Maternity hospital chiefs warn of 'unique exodus' of doctors and midwives
Ireland is now training the best doctors in the world for export overseas, two of the country's top maternity chiefs have said.
Masters at both the Rotunda and Coombe hospitals in Dublin warned of a "unique exodus" of medics, who for the first time in living memory have no intention of coming home.
A "pigeon homing" mechanism inside generations of Irish doctors moving abroad to get experience has been "switched off" along with any desire to repay the system that trained them, a parliamentary watchdog heard.
Sam Coulter-Smith, master of the Rotunda Hospital in the capital's northside, said: "We have some of the best doctors in the world coming out of Ireland, but unfortunately they are not coming back anymore."
Sharon Sheehan, master of the Coombe on the city's southside, added: "We are now training to export and we need to ask ourselves why is that."
The senior medics, who head two of the country's largest and busiest maternity hospitals, were appearing before the Oireachtas joint committee on Health and Children about the state of the nation's child-birth services.
Dr Coulter-Smith said Ireland has the highest birth rate in Europe yet the third lowest number of consultant obstetricians among leading western countries.
Despite 10 years of official reports urging more consultants, funding has been cut back under austerity measures while an "exodus" of doctors and midwives to more attractive packages overseas continues, he told the hearing.
Health chiefs have to rely on temporary locum and agency staff to cope with the work-load.
"This drives costs up and quality down and is no way to run our health service," he added.
Dr Coulter-Smith said it wasn't just better pay luring medics away from Ireland.
"It boils down to the packages that we can offer, the facilities to come back to, the infrastructure, the staffing levels, the funding and the possibilities of performing the world-class research that we can do in Ireland," he said.
"But we can't do this currently because we are not getting the people back to do it."
Dr Sheehan said like many medics, including her Rotunda counterpart, she trained abroad, but a strong trend among Irish exiles in wanting to return home has now bucked.
"What is quite unique now is that many of our staff who leave to train abroad have absolutely no intention of coming back to Ireland - that is new," she told the committee.
"We always referred to ourselves as having a homing pigeon beacon, something inside our brains that always wanted us to come home.
"That seems to have been switched off in the staff that are qualifying now and training."
Dr Sheehan said she recently asked a class of obstetrics and gynaecology students at University College Dublin (UCD) for a show of hands on who saw themselves with careers back in Ireland eventually.
"Less than half of the class raised their hand. That is unique," she said.
"In my own class in UCD, all of us wanted to come back here, all of us aspired to work in Ireland and put back into the system what the system has given us in our training.

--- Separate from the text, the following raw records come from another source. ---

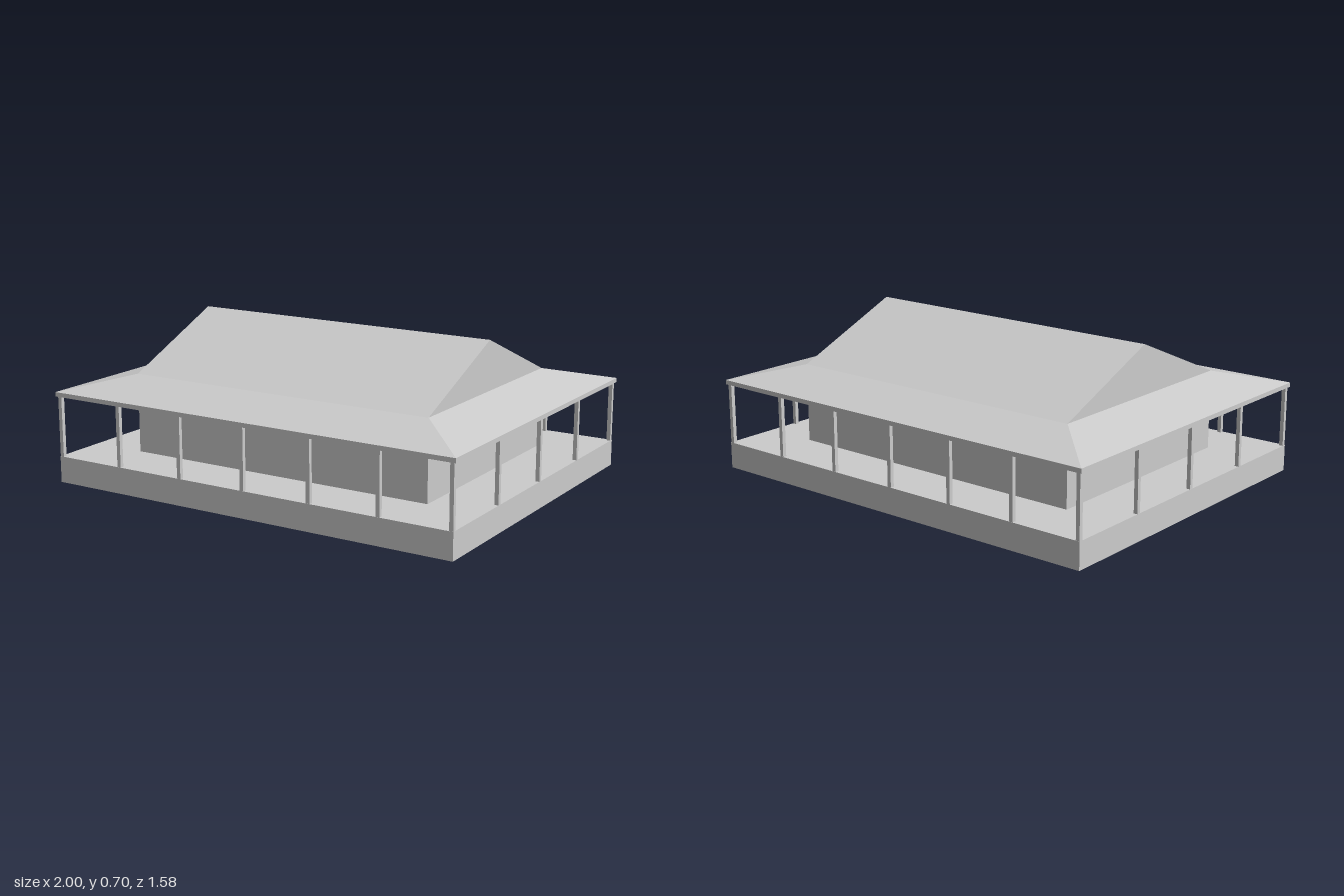
import * as THREE from 'three';

const material = new THREE.MeshStandardMaterial({ color: 0xcccccc, flatShading: true, side: THREE.DoubleSide });

// Mesh from faces, each a list of corners in counter-clockwise order
function facesMesh(name, faces) {
  const pos = [];
  for (const f of faces)
    for (let i = 1; i < f.length - 1; i++) pos.push(...f[0], ...f[i], ...f[i + 1]);
  const geometry = new THREE.BufferGeometry();
  geometry.setAttribute('position', new THREE.Float32BufferAttribute(pos, 3));
  geometry.computeVertexNormals();
  const mesh = new THREE.Mesh(geometry, material);
  mesh.name = name;
  return mesh;
}

// Rectangular bands joining successive levels [halfX, y, halfZ]
function bands(name, levels) {
  const corners = [[1, 1], [1, -1], [-1, -1], [-1, 1]];
  const loops = levels.map(([hx, y, hz]) => corners.map(([sx, sz]) => [sx * hx, y, sz * hz]));
  const faces = [];
  for (let l = 0; l < loops.length - 1; l++)
    for (let i = 0; i < 4; i++) {
      const j = (i + 1) % 4;
      faces.push([loops[l][i], loops[l][j], loops[l + 1][j], loops[l + 1][i]]);
    }
  return facesMesh(name, faces);
}

export function createModel() {
  const group = new THREE.Group();
  const floorY = 0.12, beamY = 0.395, eaveY = 0.415, breakY = 0.48, ridgeY = 0.703;
  const wallX = 0.74, wallZ = 0.53, eaveX = 1, eaveZ = 0.788, deckX = 0.992, deckZ = 0.782;

  // Hollow base: outer skirt and veranda floor around the room opening
  group.add(bands('verandaBase', [[deckX, 0, deckZ], [deckX, floorY, deckZ], [wallX, floorY, wallZ]]));
  group.add(bands('walls', [[wallX, floorY, wallZ], [wallX, breakY, wallZ]]));

  // Low-pitched veranda roof and its edge beam
  group.add(bands('verandaRoof', [[eaveX, eaveY, eaveZ], [wallX, breakY, wallZ]]));
  const inX = eaveX - 0.025, inZ = eaveZ - 0.025;
  group.add(bands('eaveBeam', [[inX, eaveY, inZ], [inX, beamY, inZ], [eaveX, beamY, eaveZ], [eaveX, eaveY, eaveZ]]));

  // Steeper main roof with upright gable ends
  const slopes = [], gables = [];
  for (const s of [1, -1]) {
    const a = [-s * wallX, breakY, s * wallZ], b = [s * wallX, breakY, s * wallZ];
    const c = [s * wallX, breakY, -s * wallZ];
    const r = [s * wallX, ridgeY, 0], q = [-s * wallX, ridgeY, 0];
    slopes.push([a, b, r, q]);
    gables.push([b, c, r]);
  }
  group.add(facesMesh('mainRoof', slopes));
  group.add(facesMesh('gableEnds', gables));

  // Veranda posts around the edge
  const posts = new THREE.Group();
  posts.name = 'posts';
  const postGeometry = new THREE.BoxGeometry(0.018, beamY - floorY, 0.018);
  const postX = 0.982, postZ = 0.772, baysX = 6, baysZ = 4;
  for (let i = 0; i <= baysX; i++)
    for (let k = 0; k <= baysZ; k++) {
      if (i % baysX !== 0 && k % baysZ !== 0) continue;
      const post = new THREE.Mesh(postGeometry, material);
      post.name = 'post';
      post.position.set(postX * (2 * i / baysX - 1), (floorY + beamY) / 2, postZ * (2 * k / baysZ - 1));
      posts.add(post);
    }
  group.add(posts);
  return group;
}
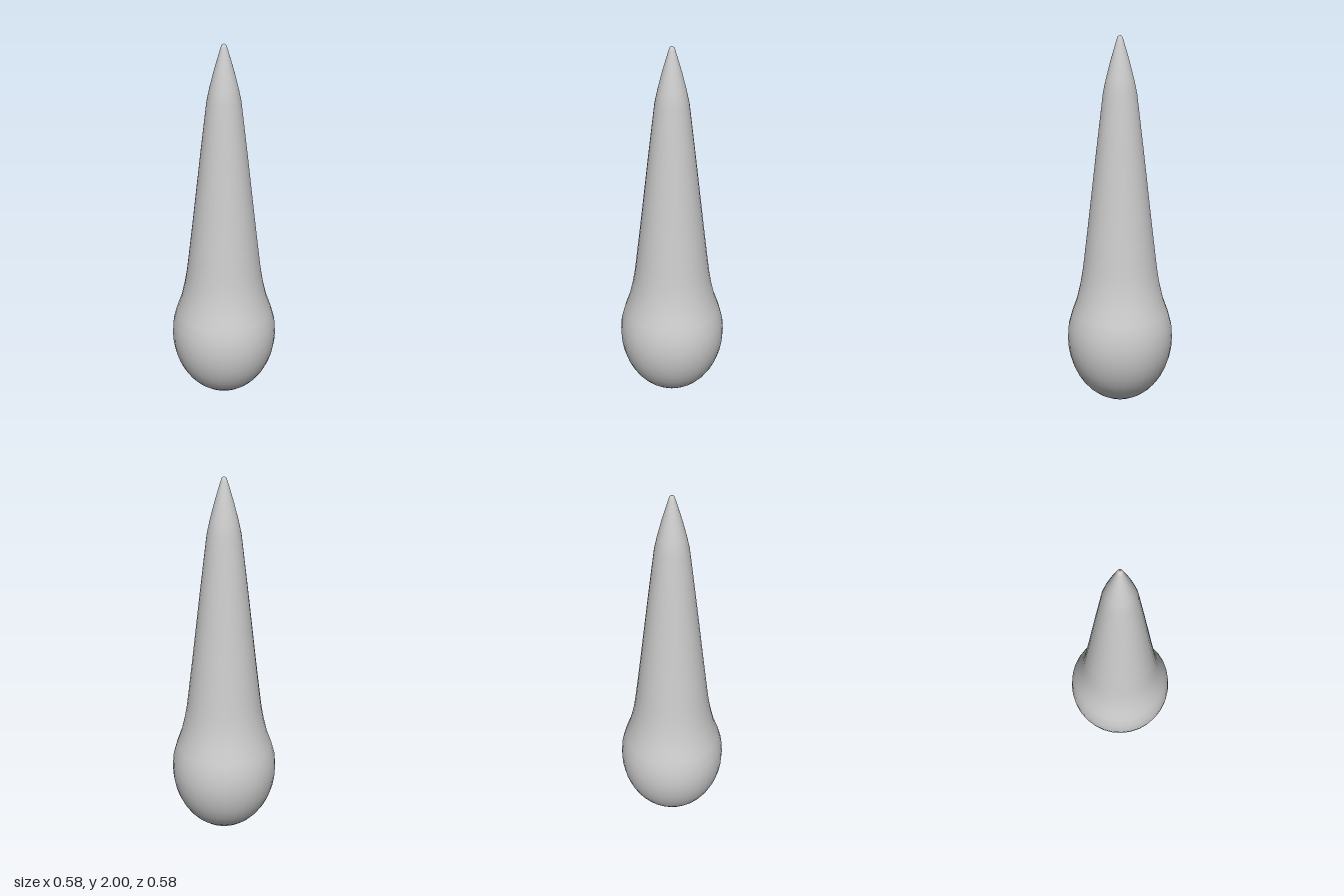
import * as THREE from 'three';

export function createModel() {
  const group = new THREE.Group();
  group.name = 'teardrop';

  const profile = [];
  // Rounded bulb: lower half of an ellipsoid, up to its widest ring
  const bulbRadius = 0.288, bulbHeight = 0.36, steps = 10;
  for (let i = 0; i <= steps; i++) {
    const a = (i / steps) * Math.PI / 2;
    profile.push(new THREE.Vector2(bulbRadius * Math.sin(a), bulbHeight * (1 - Math.cos(a))));
  }
  // Shoulder, long tapering neck and rounded tip
  const upper = [
    [0.283, 0.43], [0.264, 0.5], [0.237, 0.575], [0.217, 0.66], [0.205, 0.73], [0.196, 0.8],
    [0.172, 1.0], [0.149, 1.2], [0.126, 1.4], [0.09, 1.7], [0.075, 1.77], [0.052, 1.86],
    [0.033, 1.925], [0.018, 1.975], [0.012, 1.992], [0, 2],
  ];
  upper.forEach(([r, y]) => profile.push(new THREE.Vector2(r, y)));

  const body = new THREE.Mesh(
    new THREE.LatheGeometry(profile, 32),
    new THREE.MeshStandardMaterial({ color: 0xcccccc })
  );
  body.name = 'body';
  group.add(body);
  return group;
}
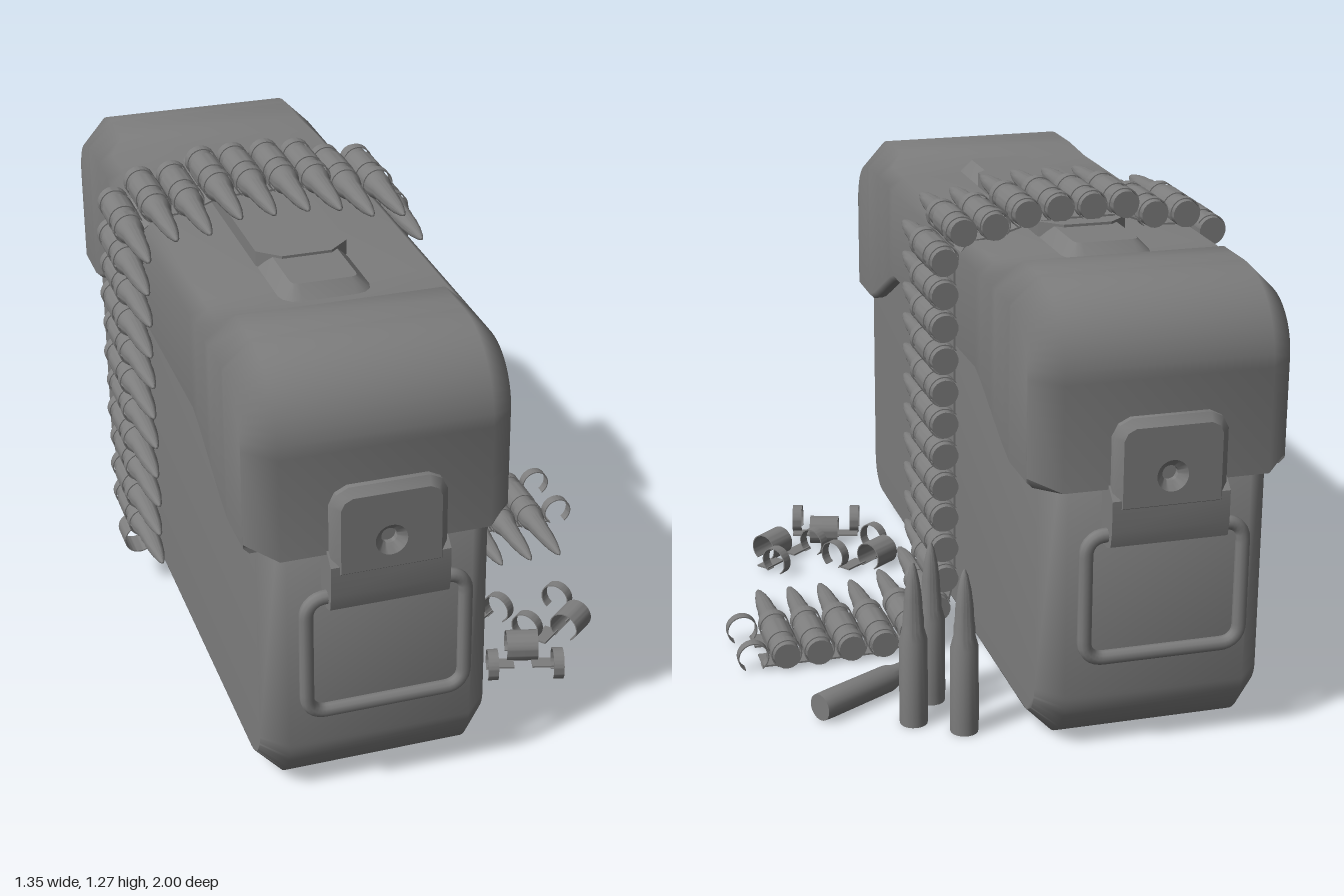
import * as THREE from 'three';
import { toCreasedNormals, mergeGeometries, mergeVertices } from 'three/addons/utils/BufferGeometryUtils.js';

const mat = new THREE.MeshStandardMaterial({ color: 0x7d7d7d });

function add(parent, name, geo) {
  const m = new THREE.Mesh(geo, mat);
  m.name = name;
  parent.add(m);
  return m;
}
const crease = (g, a = 0.6) => toCreasedNormals(g, a);
const poly = pts => new THREE.Shape(pts.map(p => new THREE.Vector2(...p)));

// Area-weighted smooth normals: soft chamfers beside flat faces
function soften(g) {
  g.deleteAttribute('uv');
  g.deleteAttribute('normal');
  const m = mergeVertices(g, 1e-4);
  m.computeVertexNormals();
  return m;
}

// Rounded rectangle as a closed list of points
function roundedRect(x0, y0, x1, y1, r, n = 6) {
  const pts = [];
  [[x1 - r, y1 - r], [x0 + r, y1 - r], [x0 + r, y0 + r], [x1 - r, y0 + r]].forEach(([cx, cy], k) => {
    for (let i = 0; i <= n; i++) {
      const a = (k + i / n) * Math.PI / 2;
      pts.push([cx + r * Math.cos(a), cy + r * Math.sin(a)]);
    }
  });
  return pts;
}

// Side profile (z, y) extruded across the width, with a single chamfer
function acrossX(shape, width, bevel) {
  const g = new THREE.ExtrudeGeometry(shape, {
    depth: width - 2 * bevel, bevelEnabled: bevel > 0, bevelSize: bevel,
    bevelThickness: bevel, bevelOffset: -bevel, bevelSegments: 1,
  });
  g.translate(0, 0, -(width - 2 * bevel) / 2);
  return g.rotateY(-Math.PI / 2);
}

// Lid: loops across the width, following the side outline from front to back
function lidGeometry() {
  const W = 0.3325, C = 0.07, R = 0.21, cz = 0.755, cy = 0.98;
  const half = [{ p: [0.965, 0.71], q: [0.895, 0.73], c: C }];
  for (let i = 0; i <= 10; i++) {
    const a = i / 10 * Math.PI / 2, s = Math.sin(a), c = Math.cos(a);
    half.push({ p: [cz + R * c, cy + R * s], q: [cz + (R - C) * c, cy + (R - C) * s], c: C });
  }
  for (const [z, y] of [[0.74, 1.19], [0.69, 1.19], [0.62, 1.19], [0.585, 1.155], [0.49, 1.155], [0.44, 1.155]])
    half.push({ p: [z, y], q: [z, 1.12], c: y - 1.12 });
  const flip = s => ({ p: [-s.p[0], s.p[1]], q: [-s.q[0], s.q[1]], c: s.c });
  const path = [...half, ...half.map(flip).reverse()];
  // Lower edge rises from the ends to the middle
  const edge = z => {
    const t = THREE.MathUtils.clamp((0.755 - Math.abs(z)) / 0.33, 0, 1);
    return 0.705 + 0.15 * (0.6 * t + 0.4 * t * t * (3 - 2 * t));
  };
  const pos = [], idx = [], loops = [], n = 8;
  path.forEach(({ p, q, c }, i) => {
    const e = edge(q[0]);
    const side = [[W - 0.015, e, q[0]], [W, e + 0.015, q[0]], [W, q[1], q[0]], [W - c, p[1], p[0]]];
    const loop = [...side, ...side.map(([x, y, z]) => [-x, y, z]).reverse()];
    loops.push(loop);
    pos.push(...loop.flat());
    if (!i) return;
    for (let j = 0; j < n; j++) {
      const k = (j + 1) % n, a = (i - 1) * n + j, b = (i - 1) * n + k, d = i * n + j, f = i * n + k;
      idx.push(a, d, f, a, f, b);
    }
  });
  // Undersides of the two ends, with their own corners to stay sharp
  const c0 = path.length * n, c1 = c0 + n;
  pos.push(...loops[0].flat(), ...loops[loops.length - 1].flat());
  for (let j = 1; j < n - 1; j++) idx.push(c0, c0 + j, c0 + j + 1, c1, c1 + j + 1, c1 + j);
  const g = new THREE.BufferGeometry();
  g.setAttribute('position', new THREE.Float32BufferAttribute(pos, 3));
  g.setIndex(idx);
  g.computeVertexNormals();
  return g;
}

// Latch and wire handle at one end of the box
function endFittings() {
  const g = new THREE.Group();
  const plate = poly([[-0.145, 0.65], [0.145, 0.65], [0.145, 0.845], [0.13, 0.875], [0.1, 0.89],
    [-0.1, 0.89], [-0.13, 0.875], [-0.145, 0.845]]);
  plate.holes.push(new THREE.Path().absarc(0, 0.743, 0.02, 0, Math.PI * 2, true));
  const latch = new THREE.ExtrudeGeometry(plate, {
    depth: 0.03, bevelSize: 0.02, bevelThickness: 0.02, bevelOffset: -0.02, bevelSegments: 1, curveSegments: 16,
  });
  add(g, 'latchPlate', crease(latch.translate(0, 0, 0.95)));
  const foot = poly([[0.9, 0.56], [0.965, 0.56], [0.99, 0.57], [0.998, 0.61], [0.998, 0.69], [0.965, 0.72], [0.9, 0.72]]);
  add(g, 'latchFoot', crease(acrossX(foot, 0.3, 0)));
  const path = new THREE.CurvePath();
  const pts = roundedRect(-0.202, 0.268, 0.202, 0.592, 0.045).map(([x, y]) => new THREE.Vector3(x, y, 0.962));
  pts.forEach((p, i) => path.add(new THREE.LineCurve3(p, pts[(i + 1) % pts.length])));
  add(g, 'wireHandle', new THREE.TubeGeometry(path, 120, 0.018, 10, true));
  return g;
}

// Cartridge standing on its base
const cartridgeGeo = crease(new THREE.LatheGeometry([
  [0, 0], [0.036, 0], [0.037, 0.03], [0.036, 0.235], [0.028, 0.265], [0.027, 0.295], [0.025, 0.305],
  [0.023, 0.345], [0.0175, 0.39], [0.009, 0.43], [0.003, 0.444], [0, 0.445],
].map(p => new THREE.Vector2(...p)), 18), 0.5);

// Belt link: one wide clip joined to two narrow clips a pitch further on
const PITCH = 0.089;
function clip(x, z, width) {
  const gap = 0.6, a0 = -Math.PI / 2 + gap, a1 = Math.PI * 1.5 - gap;
  const s = new THREE.Shape();
  s.absarc(0, 0, 0.042, a0, a1, false);
  s.absarc(0, 0, 0.039, a1, a0, true);
  const g = new THREE.ExtrudeGeometry(s, { depth: width, bevelEnabled: false, curveSegments: 20 });
  return g.translate(x, 0, z - width / 2);
}
const linkGeo = crease(mergeGeometries([
  clip(0, 0, 0.085), clip(PITCH, 0.088, 0.028), clip(PITCH, -0.088, 0.028),
  ...[1, -1].map(s => new THREE.BoxGeometry(0.04, 0.005, 0.075).toNonIndexed().translate(PITCH / 2, -0.029, s * 0.062)),
]));

export function createModel() {
  const model = new THREE.Group();
  model.name = 'ammunitionBox';

  // Box with lid
  const box = new THREE.Group();
  box.name = 'box';
  box.position.x = -0.2675;
  model.add(box);
  const body = new THREE.Shape();
  body.moveTo(0.92, 0.96);
  body.lineTo(-0.92, 0.96);
  body.lineTo(-0.92, 0.15);
  body.absarc(-0.77, 0.15, 0.15, Math.PI, Math.PI * 1.5);
  body.absarc(0.77, 0.15, 0.15, Math.PI * 1.5, Math.PI * 2);
  add(box, 'body', soften(acrossX(body, 0.59, 0.06)));
  add(box, 'lid', lidGeometry());

  // Carrying strap and its end pads on the lid
  const strap = poly([[-0.12, -0.285], [-0.065, -0.335], [0.065, -0.335], [0.12, -0.285],
    [0.12, 0.285], [0.065, 0.335], [-0.065, 0.335], [-0.12, 0.285]]);
  add(box, 'strap', crease(new THREE.ExtrudeGeometry(strap, { depth: 0.05, bevelEnabled: false })
    .rotateX(-Math.PI / 2).translate(0, 1.145, 0)));
  for (const s of [1, -1]) {
    const pad = new THREE.ExtrudeGeometry(poly(roundedRect(-0.12, 0.25, 0.12, 0.525, 0.05, 3)), {
      depth: 0.01, bevelSize: 0.035, bevelThickness: 0.035, bevelOffset: -0.035, bevelSegments: 1,
    });
    const m = add(box, 'strapPad', crease(pad.rotateX(-Math.PI / 2)));
    m.position.y = 1.143;
    m.rotation.y = s > 0 ? 0 : Math.PI;
    const end = endFittings();
    end.name = s > 0 ? 'frontFittings' : 'backFittings';
    end.rotation.y = s > 0 ? 0 : Math.PI;
    box.add(end);
  }

  // Belt path: up the right side, over the lid, down the left side and along the ground
  const path = [];
  for (let i = 0; i <= 10; i++) path.push([-0.637 + (i % 2) * 0.003, 0.155 + i * 0.0895]);
  path.push([-0.63, 1.14], [-0.555, 1.19], [-0.467, 1.195], [-0.385, 1.227], [-0.295, 1.227], [-0.205, 1.227],
    [-0.118, 1.218], [-0.03, 1.19], [0.055, 1.18]);
  for (let i = 0; i <= 10; i++) path.push([0.105, 1.105 - i * 0.089]);
  path.push([0.127, 0.13], [0.19, 0.065], [0.275, 0.042], [0.365, 0.042], [0.455, 0.042], [0.545, 0.042], [0.634, 0.042]);
  const belt = new THREE.Group();
  belt.name = 'belt';
  model.add(belt);
  path.forEach(([x, y], i) => {
    if (i > 0 && i < path.length - 1) {
      const c = add(belt, 'beltCartridge', cartridgeGeo);
      c.rotation.x = Math.PI / 2;
      c.position.set(x, y, -0.297);
    }
    if (i < path.length - 1) {
      const l = add(belt, 'beltLink', linkGeo);
      l.position.set(x, y, -0.182);
      l.rotation.z = Math.atan2(path[i + 1][1] - y, path[i + 1][0] - x);
    }
  });

  // Loose cartridges: three standing, one lying
  for (const [x, z] of [[0.177, -0.747], [0.29, -0.67], [0.215, -0.56]])
    add(model, 'standingCartridge', cartridgeGeo).position.set(x, 0, z);
  const lying = add(model, 'lyingCartridge', cartridgeGeo);
  lying.position.set(0.52, 0.037, -0.6);
  lying.quaternion.setFromUnitVectors(new THREE.Vector3(0, 1, 0), new THREE.Vector3(-0.39, 0, 0.22).normalize());

  // Loose links: position and heading on the ground
  for (const [x, z, dx, dz] of [[0.15, 0.33, 0.055, 0.075], [0.44, 0.475, -0.07, -0.085], [0.265, 0.545, -0.025, 0.09]]) {
    const l = add(model, 'looseLink', linkGeo);
    l.position.set(x, 0.041, z);
    l.rotation.y = Math.atan2(-dz, dx);
  }
  return model;
}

"We are now training to export and we need to ask ourselves why is that."
A recent report suggested Ireland needs another 100 consultant obstetricians to bring numbers into line relative with the UK figure. There are currently between 120 and 140.
Both top doctors stressed that maternity care and hospitals in Ireland are good compared to international standards.
Dr Coulter-Smith said services had been in the headlines over the past three years for all the wrong reasons, to a point where "the confidence of the public is severely shaken".
He criticised some "sensationalist" accounts of high-profile tragedies in recent years.
As well as dealing with record numbers against the backdrop of cutbacks, medics were also having to deal with new challenges, he said.
These included more resistant infections, more complex medical problems, as well new diseases and communication issues with a more diverse population.
Some 30% of mothers-to-be are now obese, he cited as an example.
Dr Sheehan said "poor social circumstances and homelessness" are also adding to the complexity of patient care.
The Coombe chief also hit out a lack of funding for forcing bereaved mothers or women in the middle of a miscarriage having to share rooms and wards with newborn babies and buggies.